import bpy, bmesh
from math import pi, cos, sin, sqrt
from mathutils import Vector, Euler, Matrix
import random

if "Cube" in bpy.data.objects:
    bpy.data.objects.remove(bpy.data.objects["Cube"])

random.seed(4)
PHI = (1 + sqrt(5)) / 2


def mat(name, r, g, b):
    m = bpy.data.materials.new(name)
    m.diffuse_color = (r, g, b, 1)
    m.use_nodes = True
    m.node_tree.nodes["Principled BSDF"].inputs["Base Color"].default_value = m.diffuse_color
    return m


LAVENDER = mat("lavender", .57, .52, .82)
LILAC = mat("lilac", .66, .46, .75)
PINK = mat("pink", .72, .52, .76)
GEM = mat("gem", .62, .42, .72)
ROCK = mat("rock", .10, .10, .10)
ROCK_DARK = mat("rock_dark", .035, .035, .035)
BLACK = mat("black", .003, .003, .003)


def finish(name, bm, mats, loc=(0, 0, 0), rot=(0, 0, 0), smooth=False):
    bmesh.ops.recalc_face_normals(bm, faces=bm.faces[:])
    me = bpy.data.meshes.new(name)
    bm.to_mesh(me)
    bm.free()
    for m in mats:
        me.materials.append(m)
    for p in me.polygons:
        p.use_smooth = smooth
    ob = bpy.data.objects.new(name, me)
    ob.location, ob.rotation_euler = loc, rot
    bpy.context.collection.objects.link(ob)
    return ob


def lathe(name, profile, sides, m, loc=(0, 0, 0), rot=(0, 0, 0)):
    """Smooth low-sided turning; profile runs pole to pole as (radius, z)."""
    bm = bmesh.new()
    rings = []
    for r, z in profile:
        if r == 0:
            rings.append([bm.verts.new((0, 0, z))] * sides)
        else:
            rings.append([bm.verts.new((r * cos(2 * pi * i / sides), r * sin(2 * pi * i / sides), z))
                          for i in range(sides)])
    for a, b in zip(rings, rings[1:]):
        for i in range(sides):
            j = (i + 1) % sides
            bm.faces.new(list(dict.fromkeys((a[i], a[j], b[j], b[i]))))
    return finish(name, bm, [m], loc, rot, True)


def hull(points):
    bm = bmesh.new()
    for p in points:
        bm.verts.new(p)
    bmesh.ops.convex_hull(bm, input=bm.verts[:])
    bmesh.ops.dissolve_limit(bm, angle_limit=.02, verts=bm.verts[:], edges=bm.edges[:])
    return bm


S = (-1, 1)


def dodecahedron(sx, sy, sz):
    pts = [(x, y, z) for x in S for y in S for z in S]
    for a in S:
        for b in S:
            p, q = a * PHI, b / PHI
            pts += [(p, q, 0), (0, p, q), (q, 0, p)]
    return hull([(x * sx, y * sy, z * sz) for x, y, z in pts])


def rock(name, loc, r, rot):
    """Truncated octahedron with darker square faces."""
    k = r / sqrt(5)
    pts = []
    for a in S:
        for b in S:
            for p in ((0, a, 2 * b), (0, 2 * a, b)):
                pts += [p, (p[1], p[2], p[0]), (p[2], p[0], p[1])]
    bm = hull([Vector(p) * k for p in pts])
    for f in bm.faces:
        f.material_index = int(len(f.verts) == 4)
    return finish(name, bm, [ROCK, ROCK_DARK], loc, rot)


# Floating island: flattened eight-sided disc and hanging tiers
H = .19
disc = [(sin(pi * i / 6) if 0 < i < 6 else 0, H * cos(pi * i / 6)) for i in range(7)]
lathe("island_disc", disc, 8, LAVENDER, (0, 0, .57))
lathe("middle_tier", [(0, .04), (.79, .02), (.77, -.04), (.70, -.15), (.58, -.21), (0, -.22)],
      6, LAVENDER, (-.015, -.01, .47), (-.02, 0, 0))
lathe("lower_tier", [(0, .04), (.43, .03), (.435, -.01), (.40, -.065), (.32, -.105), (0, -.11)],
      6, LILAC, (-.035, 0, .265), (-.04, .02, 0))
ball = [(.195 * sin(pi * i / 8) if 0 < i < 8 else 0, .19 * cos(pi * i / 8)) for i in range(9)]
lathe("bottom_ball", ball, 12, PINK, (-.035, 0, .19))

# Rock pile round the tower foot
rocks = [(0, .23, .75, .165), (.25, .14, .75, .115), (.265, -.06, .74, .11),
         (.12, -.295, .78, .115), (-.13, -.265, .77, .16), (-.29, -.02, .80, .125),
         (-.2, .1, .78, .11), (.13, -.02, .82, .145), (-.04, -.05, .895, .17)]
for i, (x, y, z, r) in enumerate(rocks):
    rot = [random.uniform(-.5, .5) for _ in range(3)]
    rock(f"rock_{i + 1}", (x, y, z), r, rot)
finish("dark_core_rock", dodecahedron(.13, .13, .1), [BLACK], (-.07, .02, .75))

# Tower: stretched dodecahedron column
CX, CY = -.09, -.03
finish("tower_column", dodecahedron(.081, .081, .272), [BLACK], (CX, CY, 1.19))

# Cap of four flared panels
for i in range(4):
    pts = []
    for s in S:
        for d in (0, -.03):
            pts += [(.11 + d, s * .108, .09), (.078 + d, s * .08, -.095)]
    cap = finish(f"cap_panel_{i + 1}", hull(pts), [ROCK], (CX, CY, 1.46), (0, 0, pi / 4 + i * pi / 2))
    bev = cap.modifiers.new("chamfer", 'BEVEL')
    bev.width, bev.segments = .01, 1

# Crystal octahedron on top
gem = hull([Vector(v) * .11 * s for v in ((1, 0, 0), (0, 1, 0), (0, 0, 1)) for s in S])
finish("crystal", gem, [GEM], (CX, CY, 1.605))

⁂

◆ Your goal
Only the lines from the beginning of the entries through the line bearing "angle_limit=.02, verts=bm.verts[:], edges=bm.edges[:])" should be returned, each exactly as written.

◆ Written answer
import bpy, bmesh
from math import pi, cos, sin, sqrt
from mathutils import Vector, Euler, Matrix
import random

if "Cube" in bpy.data.objects:
    bpy.data.objects.remove(bpy.data.objects["Cube"])

random.seed(4)
PHI = (1 + sqrt(5)) / 2


def mat(name, r, g, b):
    m = bpy.data.materials.new(name)
    m.diffuse_color = (r, g, b, 1)
    m.use_nodes = True
    m.node_tree.nodes["Principled BSDF"].inputs["Base Color"].default_value = m.diffuse_color
    return m


LAVENDER = mat("lavender", .57, .52, .82)
LILAC = mat("lilac", .66, .46, .75)
PINK = mat("pink", .72, .52, .76)
GEM = mat("gem", .62, .42, .72)
ROCK = mat("rock", .10, .10, .10)
ROCK_DARK = mat("rock_dark", .035, .035, .035)
BLACK = mat("black", .003, .003, .003)


def finish(name, bm, mats, loc=(0, 0, 0), rot=(0, 0, 0), smooth=False):
    bmesh.ops.recalc_face_normals(bm, faces=bm.faces[:])
    me = bpy.data.meshes.new(name)
    bm.to_mesh(me)
    bm.free()
    for m in mats:
        me.materials.append(m)
    for p in me.polygons:
        p.use_smooth = smooth
    ob = bpy.data.objects.new(name, me)
    ob.location, ob.rotation_euler = loc, rot
    bpy.context.collection.objects.link(ob)
    return ob


def lathe(name, profile, sides, m, loc=(0, 0, 0), rot=(0, 0, 0)):
    """Smooth low-sided turning; profile runs pole to pole as (radius, z)."""
    bm = bmesh.new()
    rings = []
    for r, z in profile:
        if r == 0:
            rings.append([bm.verts.new((0, 0, z))] * sides)
        else:
            rings.append([bm.verts.new((r * cos(2 * pi * i / sides), r * sin(2 * pi * i / sides), z))
                          for i in range(sides)])
    for a, b in zip(rings, rings[1:]):
        for i in range(sides):
            j = (i + 1) % sides
            bm.faces.new(list(dict.fromkeys((a[i], a[j], b[j], b[i]))))
    return finish(name, bm, [m], loc, rot, True)


def hull(points):
    bm = bmesh.new()
    for p in points:
        bm.verts.new(p)
    bmesh.ops.convex_hull(bm, input=bm.verts[:])
    bmesh.ops.dissolve_limit(bm, angle_limit=.02, verts=bm.verts[:], edges=bm.edges[:])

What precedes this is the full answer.